A month on, Modi government’s Ayushman Bharat health plan needs more hospitals

New Delhi, November 2: The Modi government’s flagship health insurance scheme, Ayushman Bharat — Pradhan Mantri Jan Arogya Yojna (AB-PMJAY), benefitted at least 1.2 lakh people in the month following its launch on September 23, 2018. Most people were, however, treated in relatively less expensive departments.
The top five specialties on the basis of number claims are oral and maxillofacial surgery, general medicine, ophthalmology, obstetrics and gynaecology and general surgery, and they show the progress update of the scheme for the period between September 23 and October 26.
“The scheme, in a way, is creating platforms for all priority diseases. A start has been made and eventually a system-level transformation is what we are looking at. Also, numbers are important as there may be one tumour surgery but several eye surgeries,” said Dr VK Paul, member, Niti Aayog.

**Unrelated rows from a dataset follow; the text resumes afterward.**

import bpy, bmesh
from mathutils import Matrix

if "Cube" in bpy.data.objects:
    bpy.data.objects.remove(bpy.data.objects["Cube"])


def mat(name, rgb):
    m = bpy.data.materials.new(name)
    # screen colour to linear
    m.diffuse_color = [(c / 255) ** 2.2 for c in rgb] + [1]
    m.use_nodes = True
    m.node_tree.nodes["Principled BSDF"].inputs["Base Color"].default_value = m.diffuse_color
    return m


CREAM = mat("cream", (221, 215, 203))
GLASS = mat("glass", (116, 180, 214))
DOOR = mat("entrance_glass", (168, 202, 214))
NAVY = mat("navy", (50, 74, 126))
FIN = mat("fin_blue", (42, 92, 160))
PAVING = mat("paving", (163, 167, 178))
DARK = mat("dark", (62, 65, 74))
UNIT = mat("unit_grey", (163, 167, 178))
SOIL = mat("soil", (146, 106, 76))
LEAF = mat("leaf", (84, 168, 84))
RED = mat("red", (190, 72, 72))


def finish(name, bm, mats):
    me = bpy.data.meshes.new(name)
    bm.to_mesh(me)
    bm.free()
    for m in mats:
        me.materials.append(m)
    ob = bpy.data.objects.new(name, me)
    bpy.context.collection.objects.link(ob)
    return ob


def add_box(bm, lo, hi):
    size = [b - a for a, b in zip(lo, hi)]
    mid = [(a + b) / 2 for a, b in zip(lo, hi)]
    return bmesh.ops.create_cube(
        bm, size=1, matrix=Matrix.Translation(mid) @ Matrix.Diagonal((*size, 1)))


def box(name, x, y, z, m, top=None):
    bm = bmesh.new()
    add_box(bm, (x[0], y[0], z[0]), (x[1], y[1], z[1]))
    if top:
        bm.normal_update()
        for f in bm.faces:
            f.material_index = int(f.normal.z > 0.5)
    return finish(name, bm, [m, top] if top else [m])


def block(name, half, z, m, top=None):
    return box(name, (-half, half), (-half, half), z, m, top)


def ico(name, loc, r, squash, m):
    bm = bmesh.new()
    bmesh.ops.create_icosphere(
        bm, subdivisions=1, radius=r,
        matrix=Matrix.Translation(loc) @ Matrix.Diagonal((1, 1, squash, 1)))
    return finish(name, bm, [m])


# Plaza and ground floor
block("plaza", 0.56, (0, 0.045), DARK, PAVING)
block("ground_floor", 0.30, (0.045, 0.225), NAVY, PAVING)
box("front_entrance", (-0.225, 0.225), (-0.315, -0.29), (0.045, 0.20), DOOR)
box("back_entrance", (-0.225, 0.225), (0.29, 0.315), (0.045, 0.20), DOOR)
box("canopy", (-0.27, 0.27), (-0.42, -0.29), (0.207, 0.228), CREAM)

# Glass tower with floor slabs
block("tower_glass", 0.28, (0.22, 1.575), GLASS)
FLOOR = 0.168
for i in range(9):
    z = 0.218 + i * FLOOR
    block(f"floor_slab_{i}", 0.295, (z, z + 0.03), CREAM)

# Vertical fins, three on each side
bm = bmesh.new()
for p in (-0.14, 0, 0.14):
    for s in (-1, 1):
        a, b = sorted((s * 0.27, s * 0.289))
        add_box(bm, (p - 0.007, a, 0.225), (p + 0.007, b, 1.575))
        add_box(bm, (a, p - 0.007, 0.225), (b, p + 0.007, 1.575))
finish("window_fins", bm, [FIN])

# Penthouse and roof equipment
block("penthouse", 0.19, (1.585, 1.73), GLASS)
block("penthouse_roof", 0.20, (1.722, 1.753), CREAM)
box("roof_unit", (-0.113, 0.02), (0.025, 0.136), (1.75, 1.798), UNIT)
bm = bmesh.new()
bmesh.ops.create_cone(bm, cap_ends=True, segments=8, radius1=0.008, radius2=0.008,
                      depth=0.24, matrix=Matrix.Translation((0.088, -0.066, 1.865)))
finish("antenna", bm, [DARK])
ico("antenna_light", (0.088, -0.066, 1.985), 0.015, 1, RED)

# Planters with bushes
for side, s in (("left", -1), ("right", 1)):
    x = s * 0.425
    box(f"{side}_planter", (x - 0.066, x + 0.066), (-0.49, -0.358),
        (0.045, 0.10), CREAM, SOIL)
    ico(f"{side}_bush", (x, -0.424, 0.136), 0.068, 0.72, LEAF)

The lack of adequate number of hospitals empanelled under AB-PMJAY is clearly apparent with just about 7,789 private hospitals treating patients under the scheme. The private hospitals are in the process of getting empanelled. So far, about 6, 340 government hospitals are providing treatment as they are empanelled by default.
“The need is to have at least 3,000 hospitals only in tier 2 and 3 cities, without which this scheme will not work. At the moment, tertiary care hospitals are concentrated in a few locations in a state and people are forced to refer patients to far-flung areas,” says Dr Girdhar Gyani, director general, Association of Healthcare Providers of India, and founder, National Accreditation Board for Hospitals and Healthcare Providers (NABH).
The Association of Healthcare Providers had a discussion with members of Niti Aayog last month to look for ways to set up hospitals and increase specialists.
“We need more private hospitals, especially in villages and remote areas, as public hospitals are already overloaded. We have made a few practical suggestions to attract private investment by way of facilitating land-acquisition clearances within a stipulated time frame, single-window clearance, soft loan and electricity at agriculture or industry rates, among other things,” said Dr Gyani.
Dr Paul agrees. “We need more hospitals, especially in tier 2-3 cities and underserved areas, and not just private but also expansion of public hospitals. We are working towards it,” he said.
“The draft is open for suggestions and our direction is very clear.” (Agencies)